Abraham Lincoln, a self-taught lawyer, legislator and vocal opponent of slavery, was elected 16th president of the United States in November 1860, shortly before the outbreak of the Civil War. Lincoln proved to be a shrewd military strategist and a savvy leader: His Emancipation Proclamation paved the way for slavery’s abolition, while his Gettysburg Address stands as one of the most famous pieces of oratory in American history. In April 1865, with the Union on the brink of victory, Abraham Lincoln was assassinated by Confederate sympathizer John Wilkes Booth; his untimely death made him a martyr to the cause of liberty, and he is widely regarded as one of the greatest presidents in . history.
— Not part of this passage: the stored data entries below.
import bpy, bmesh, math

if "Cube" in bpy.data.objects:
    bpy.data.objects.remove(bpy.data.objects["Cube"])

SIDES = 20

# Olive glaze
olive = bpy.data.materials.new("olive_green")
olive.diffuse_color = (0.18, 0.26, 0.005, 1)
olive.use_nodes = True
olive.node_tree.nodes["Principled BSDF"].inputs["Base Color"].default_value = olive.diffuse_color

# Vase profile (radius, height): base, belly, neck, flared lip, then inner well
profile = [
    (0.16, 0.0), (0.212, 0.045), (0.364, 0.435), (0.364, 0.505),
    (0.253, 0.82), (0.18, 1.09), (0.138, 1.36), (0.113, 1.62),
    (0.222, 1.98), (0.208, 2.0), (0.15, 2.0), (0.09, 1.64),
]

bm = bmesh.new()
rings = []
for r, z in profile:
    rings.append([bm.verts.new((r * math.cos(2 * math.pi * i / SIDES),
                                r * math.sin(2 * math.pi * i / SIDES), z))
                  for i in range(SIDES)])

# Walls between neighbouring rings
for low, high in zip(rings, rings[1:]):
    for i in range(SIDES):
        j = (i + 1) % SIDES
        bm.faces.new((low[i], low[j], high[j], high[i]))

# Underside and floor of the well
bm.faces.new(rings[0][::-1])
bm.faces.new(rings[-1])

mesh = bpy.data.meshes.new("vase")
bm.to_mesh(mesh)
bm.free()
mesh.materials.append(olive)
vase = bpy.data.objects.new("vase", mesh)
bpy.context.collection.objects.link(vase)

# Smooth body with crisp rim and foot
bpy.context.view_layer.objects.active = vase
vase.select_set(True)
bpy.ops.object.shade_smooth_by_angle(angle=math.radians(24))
The Wilmot Proviso ultimately died in Congress and the debate over the slavery in the territories continued. The term, Slavery—United States—Extension to the Territories in the Subject Index produces a number of arguments against the Mexican War and the introduction of slavery into new territories, including “ Horace Mann's Letters on the Extension of Slavery into California and New Mexico .” Mann criticized the war with Mexico and claimed that it was merely a means for the South to add slave territories and states to the Union: